• What you should do
Say how many lines of the data below have the word "finish" in them. Add nothing else.

*** Begin section ***

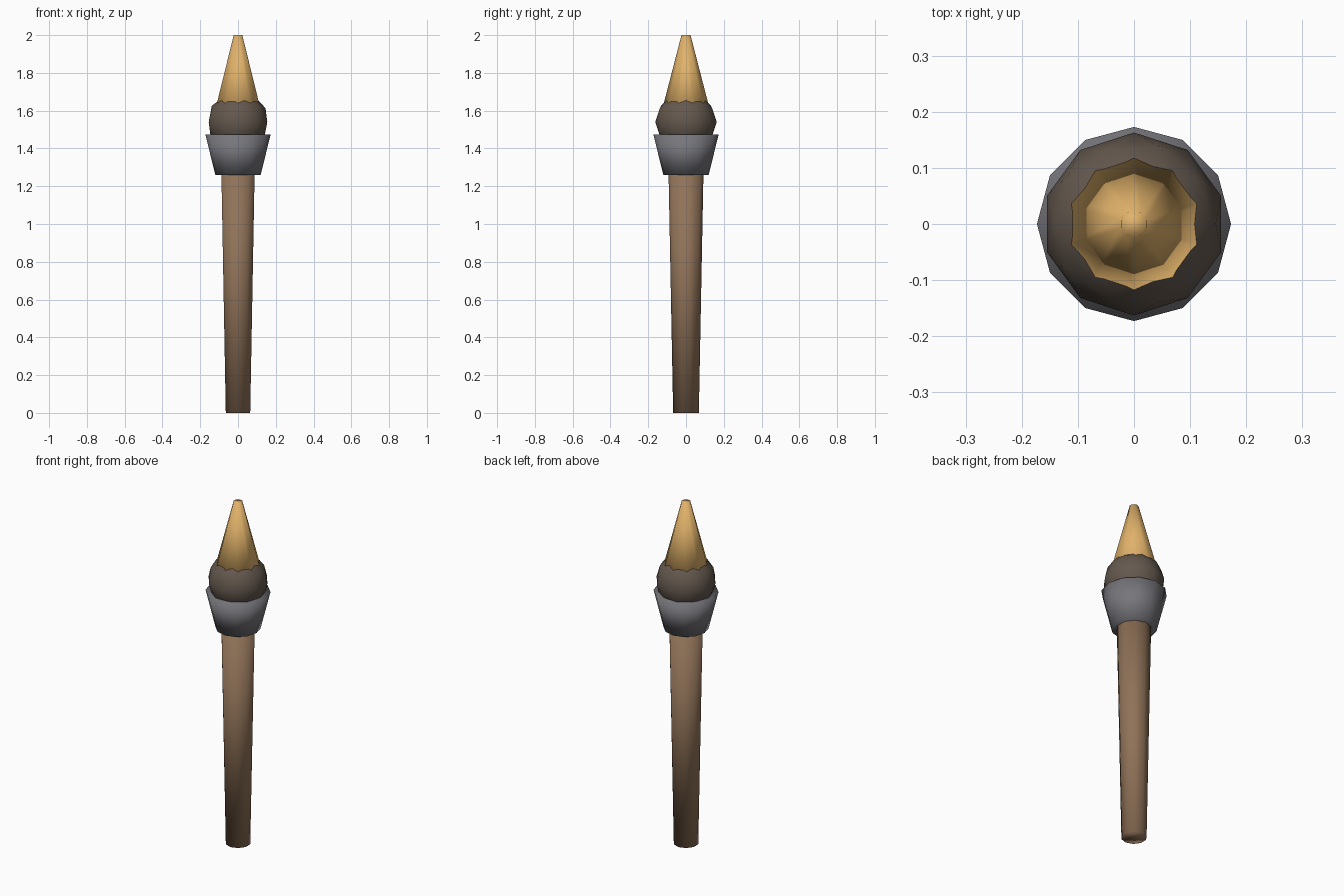
import bpy

cube = bpy.data.objects.get("Cube")
if cube:
    bpy.data.objects.remove(cube, do_unlink=True)


def make_material(name, rgb):
    mat = bpy.data.materials.new(name)
    mat.use_nodes = True
    mat.diffuse_color = (*rgb, 1)
    mat.node_tree.nodes["Principled BSDF"].inputs["Base Color"].default_value = (*rgb, 1)
    return mat


def finish(name, mat):
    """Name, colour and fully smooth the newest object."""
    obj = bpy.context.object
    obj.name = name
    obj.data.materials.append(mat)
    bpy.ops.object.shade_smooth()
    return obj


def tapered(name, mat, sides, r_bottom, r_top, z_bottom, z_top):
    bpy.ops.mesh.primitive_cone_add(
        vertices=sides, radius1=r_bottom, radius2=r_top,
        depth=z_top - z_bottom, location=(0, 0, (z_bottom + z_top) / 2))
    return finish(name, mat)


wood = make_material("brown wood", (0.28, 0.17, 0.098))
metal = make_material("grey metal", (0.18, 0.18, 0.20))
cloth = make_material("dark brown cloth", (0.127, 0.098, 0.076))
fire = make_material("golden flame", (0.75, 0.445, 0.144))

# Shaft, widening into the collar
tapered("handle", wood, 10, 0.068, 0.094, 0, 1.35)

# Flared cup
tapered("collar", metal, 12, 0.12, 0.173, 1.26, 1.475)

# Wrapped head resting in the cup
bpy.ops.mesh.primitive_ico_sphere_add(subdivisions=2, radius=0.163, location=(0, 0, 1.54))
finish("wrapped_head", cloth)

# Blunt pointed flame
tapered("flame", fire, 10, 0.138, 0.024, 1.56, 2)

*** End section ***

• Answer to this exercise
3